_WORK INSTRUCTION:_ Repeat the lines from the line with "# Rings along" to the line with "bpy.ops.object.shade_smooth_by_angle(angle=.6)" in the listing below, keeping both end lines and adding nothing.
DATA SUPPLIED section start
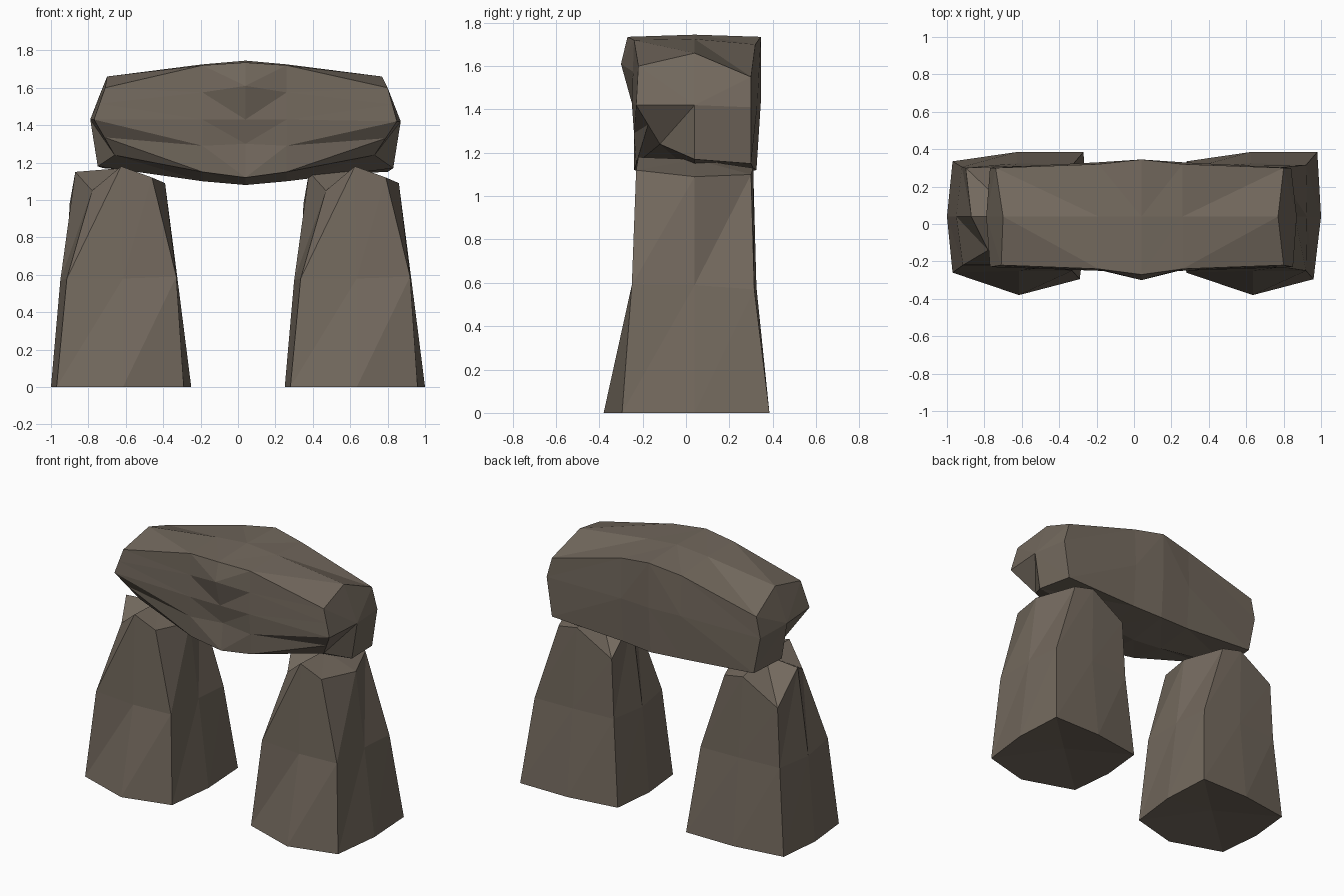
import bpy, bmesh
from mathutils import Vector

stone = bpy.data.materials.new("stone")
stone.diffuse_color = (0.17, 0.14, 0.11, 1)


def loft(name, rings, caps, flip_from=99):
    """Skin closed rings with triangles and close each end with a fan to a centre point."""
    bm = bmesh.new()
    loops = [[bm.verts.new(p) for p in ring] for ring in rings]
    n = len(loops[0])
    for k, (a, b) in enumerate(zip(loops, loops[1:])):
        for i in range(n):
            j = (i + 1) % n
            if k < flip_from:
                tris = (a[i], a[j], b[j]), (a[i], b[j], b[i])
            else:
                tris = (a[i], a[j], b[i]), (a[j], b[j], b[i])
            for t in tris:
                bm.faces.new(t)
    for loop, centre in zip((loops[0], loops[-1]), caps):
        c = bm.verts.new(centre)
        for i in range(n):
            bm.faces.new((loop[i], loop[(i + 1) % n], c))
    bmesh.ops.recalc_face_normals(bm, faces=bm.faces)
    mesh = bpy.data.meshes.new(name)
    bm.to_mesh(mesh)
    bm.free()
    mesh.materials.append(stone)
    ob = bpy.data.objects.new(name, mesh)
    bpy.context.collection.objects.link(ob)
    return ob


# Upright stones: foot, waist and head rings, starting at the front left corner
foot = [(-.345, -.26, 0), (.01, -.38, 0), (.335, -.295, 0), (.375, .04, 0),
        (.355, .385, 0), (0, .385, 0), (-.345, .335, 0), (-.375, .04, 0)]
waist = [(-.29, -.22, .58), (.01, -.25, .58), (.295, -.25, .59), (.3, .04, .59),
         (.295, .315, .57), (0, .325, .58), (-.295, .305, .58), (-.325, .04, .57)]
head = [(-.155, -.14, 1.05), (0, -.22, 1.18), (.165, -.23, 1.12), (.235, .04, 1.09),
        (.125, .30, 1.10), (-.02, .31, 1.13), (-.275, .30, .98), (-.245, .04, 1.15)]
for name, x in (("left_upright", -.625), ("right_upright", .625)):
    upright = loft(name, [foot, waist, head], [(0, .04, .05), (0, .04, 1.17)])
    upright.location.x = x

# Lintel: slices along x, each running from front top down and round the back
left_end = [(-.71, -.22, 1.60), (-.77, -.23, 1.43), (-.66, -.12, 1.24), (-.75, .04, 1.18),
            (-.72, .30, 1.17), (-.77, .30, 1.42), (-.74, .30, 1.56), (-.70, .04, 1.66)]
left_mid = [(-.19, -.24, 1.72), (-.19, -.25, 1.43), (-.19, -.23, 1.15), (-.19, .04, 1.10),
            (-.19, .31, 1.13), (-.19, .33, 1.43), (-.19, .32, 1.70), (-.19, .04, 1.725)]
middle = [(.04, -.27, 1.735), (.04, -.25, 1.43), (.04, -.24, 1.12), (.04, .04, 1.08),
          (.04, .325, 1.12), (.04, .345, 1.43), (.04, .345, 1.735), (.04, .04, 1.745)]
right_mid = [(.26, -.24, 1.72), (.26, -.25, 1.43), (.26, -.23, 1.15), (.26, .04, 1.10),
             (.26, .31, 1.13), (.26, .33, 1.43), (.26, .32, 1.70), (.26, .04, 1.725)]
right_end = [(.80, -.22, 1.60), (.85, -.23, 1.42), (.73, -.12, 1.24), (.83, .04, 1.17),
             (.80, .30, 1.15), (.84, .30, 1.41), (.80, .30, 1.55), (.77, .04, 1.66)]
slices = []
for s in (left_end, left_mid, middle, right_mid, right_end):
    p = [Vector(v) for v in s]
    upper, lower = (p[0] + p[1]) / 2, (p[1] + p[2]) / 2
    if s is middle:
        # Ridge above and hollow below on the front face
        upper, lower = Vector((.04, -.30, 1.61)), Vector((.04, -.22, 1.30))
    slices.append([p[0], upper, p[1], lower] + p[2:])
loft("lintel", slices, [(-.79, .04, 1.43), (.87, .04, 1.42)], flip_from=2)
DATA SUPPLIED section end
DATA SUPPLIED section start
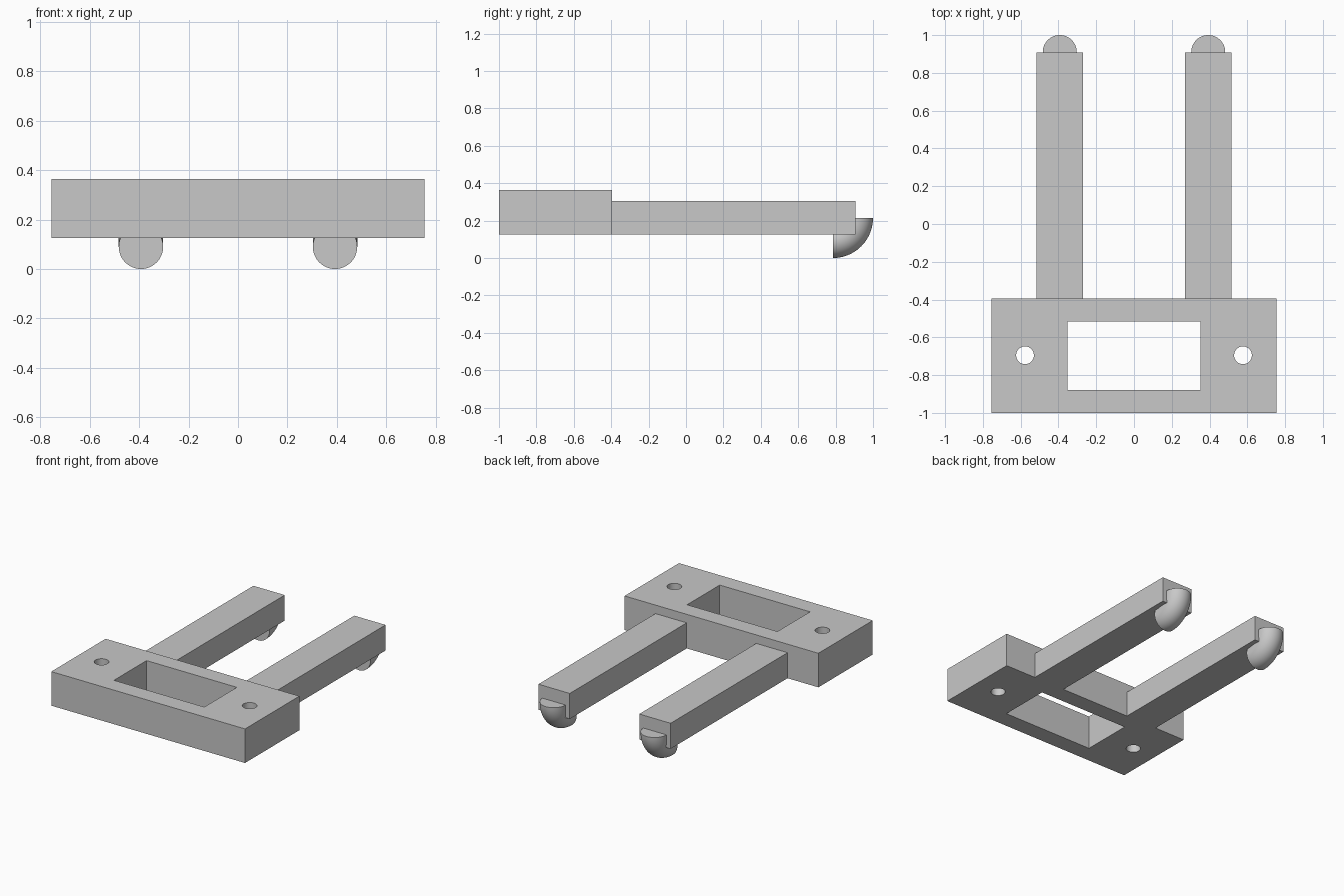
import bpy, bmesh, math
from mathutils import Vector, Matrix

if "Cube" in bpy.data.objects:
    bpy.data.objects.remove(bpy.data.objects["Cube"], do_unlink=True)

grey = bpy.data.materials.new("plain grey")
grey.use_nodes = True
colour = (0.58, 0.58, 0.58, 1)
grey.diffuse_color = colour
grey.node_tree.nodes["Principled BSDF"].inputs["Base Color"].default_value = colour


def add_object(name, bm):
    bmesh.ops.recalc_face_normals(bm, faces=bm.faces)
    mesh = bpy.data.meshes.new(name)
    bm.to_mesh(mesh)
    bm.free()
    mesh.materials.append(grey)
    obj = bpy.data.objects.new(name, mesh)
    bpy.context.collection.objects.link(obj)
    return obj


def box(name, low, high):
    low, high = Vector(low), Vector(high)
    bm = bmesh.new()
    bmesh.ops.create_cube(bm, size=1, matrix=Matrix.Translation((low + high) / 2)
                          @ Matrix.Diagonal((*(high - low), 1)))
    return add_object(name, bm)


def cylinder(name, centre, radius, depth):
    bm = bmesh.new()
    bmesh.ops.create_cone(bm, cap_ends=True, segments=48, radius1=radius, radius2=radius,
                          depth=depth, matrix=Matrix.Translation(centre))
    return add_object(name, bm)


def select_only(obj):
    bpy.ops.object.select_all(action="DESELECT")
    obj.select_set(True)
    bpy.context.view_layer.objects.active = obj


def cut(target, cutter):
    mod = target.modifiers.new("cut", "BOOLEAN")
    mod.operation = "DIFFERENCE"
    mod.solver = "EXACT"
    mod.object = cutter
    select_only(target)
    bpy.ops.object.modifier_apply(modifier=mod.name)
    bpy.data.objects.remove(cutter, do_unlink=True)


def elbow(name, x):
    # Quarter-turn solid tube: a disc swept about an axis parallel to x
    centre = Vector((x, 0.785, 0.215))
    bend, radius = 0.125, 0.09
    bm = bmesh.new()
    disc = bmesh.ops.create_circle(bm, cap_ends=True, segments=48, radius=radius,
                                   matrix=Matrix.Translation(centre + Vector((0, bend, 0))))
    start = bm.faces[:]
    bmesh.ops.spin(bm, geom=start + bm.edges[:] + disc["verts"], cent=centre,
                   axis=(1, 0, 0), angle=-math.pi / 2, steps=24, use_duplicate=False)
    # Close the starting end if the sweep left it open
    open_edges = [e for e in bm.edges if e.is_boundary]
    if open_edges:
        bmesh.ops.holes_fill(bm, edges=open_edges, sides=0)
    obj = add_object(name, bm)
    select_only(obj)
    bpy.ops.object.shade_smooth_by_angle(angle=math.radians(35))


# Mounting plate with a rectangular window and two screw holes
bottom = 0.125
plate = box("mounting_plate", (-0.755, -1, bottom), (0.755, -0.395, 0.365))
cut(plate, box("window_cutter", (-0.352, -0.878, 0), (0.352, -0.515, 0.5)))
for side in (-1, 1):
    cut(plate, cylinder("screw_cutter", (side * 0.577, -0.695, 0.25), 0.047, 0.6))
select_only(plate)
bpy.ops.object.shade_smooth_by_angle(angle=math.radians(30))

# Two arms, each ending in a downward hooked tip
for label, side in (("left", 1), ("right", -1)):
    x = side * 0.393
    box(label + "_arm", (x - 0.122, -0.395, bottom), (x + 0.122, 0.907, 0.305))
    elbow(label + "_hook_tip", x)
DATA SUPPLIED section end
DATA SUPPLIED section start
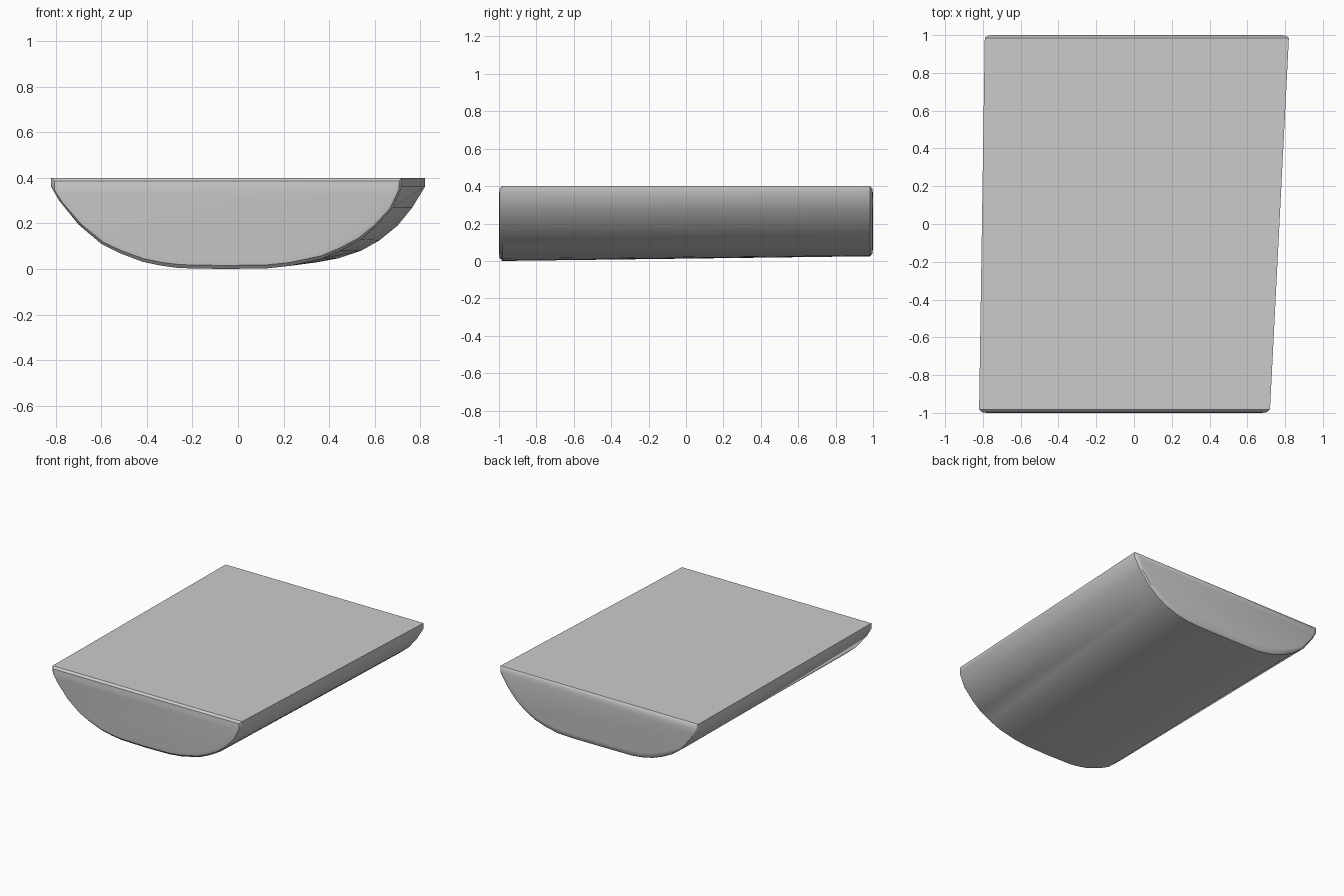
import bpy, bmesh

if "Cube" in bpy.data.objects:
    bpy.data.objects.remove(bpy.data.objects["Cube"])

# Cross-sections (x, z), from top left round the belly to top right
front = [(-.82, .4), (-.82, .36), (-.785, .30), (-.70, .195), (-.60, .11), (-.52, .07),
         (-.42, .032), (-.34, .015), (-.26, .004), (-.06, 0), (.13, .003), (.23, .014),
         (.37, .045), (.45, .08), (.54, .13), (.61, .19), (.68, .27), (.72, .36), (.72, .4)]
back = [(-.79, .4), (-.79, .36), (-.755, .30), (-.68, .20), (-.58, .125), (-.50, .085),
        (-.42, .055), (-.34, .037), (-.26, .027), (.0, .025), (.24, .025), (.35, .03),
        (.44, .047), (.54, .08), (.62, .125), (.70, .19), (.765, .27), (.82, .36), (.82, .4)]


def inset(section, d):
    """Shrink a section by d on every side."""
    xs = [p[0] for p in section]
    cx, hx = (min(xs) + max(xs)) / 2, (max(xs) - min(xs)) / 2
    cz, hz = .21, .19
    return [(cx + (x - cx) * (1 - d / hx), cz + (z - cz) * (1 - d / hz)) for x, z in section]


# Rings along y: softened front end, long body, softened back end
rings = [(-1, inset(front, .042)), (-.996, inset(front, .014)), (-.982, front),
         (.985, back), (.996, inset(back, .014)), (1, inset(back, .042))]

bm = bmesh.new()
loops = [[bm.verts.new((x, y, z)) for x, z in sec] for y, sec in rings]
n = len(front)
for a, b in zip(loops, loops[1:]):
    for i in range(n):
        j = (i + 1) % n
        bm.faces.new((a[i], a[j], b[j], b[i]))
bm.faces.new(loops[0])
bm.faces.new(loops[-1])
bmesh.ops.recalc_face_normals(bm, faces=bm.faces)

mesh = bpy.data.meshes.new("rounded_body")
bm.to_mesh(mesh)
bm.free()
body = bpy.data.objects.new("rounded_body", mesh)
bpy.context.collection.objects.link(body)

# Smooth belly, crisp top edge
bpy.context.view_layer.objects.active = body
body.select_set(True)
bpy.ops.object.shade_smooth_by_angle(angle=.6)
DATA SUPPLIED section end
_ANSWER BOX:_
# Rings along y: softened front end, long body, softened back end
rings = [(-1, inset(front, .042)), (-.996, inset(front, .014)), (-.982, front),
         (.985, back), (.996, inset(back, .014)), (1, inset(back, .042))]

bm = bmesh.new()
loops = [[bm.verts.new((x, y, z)) for x, z in sec] for y, sec in rings]
n = len(front)
for a, b in zip(loops, loops[1:]):
    for i in range(n):
        j = (i + 1) % n
        bm.faces.new((a[i], a[j], b[j], b[i]))
bm.faces.new(loops[0])
bm.faces.new(loops[-1])
bmesh.ops.recalc_face_normals(bm, faces=bm.faces)

mesh = bpy.data.meshes.new("rounded_body")
bm.to_mesh(mesh)
bm.free()
body = bpy.data.objects.new("rounded_body", mesh)
bpy.context.collection.objects.link(body)

# Smooth belly, crisp top edge
bpy.context.view_layer.objects.active = body
body.select_set(True)
bpy.ops.object.shade_smooth_by_angle(angle=.6)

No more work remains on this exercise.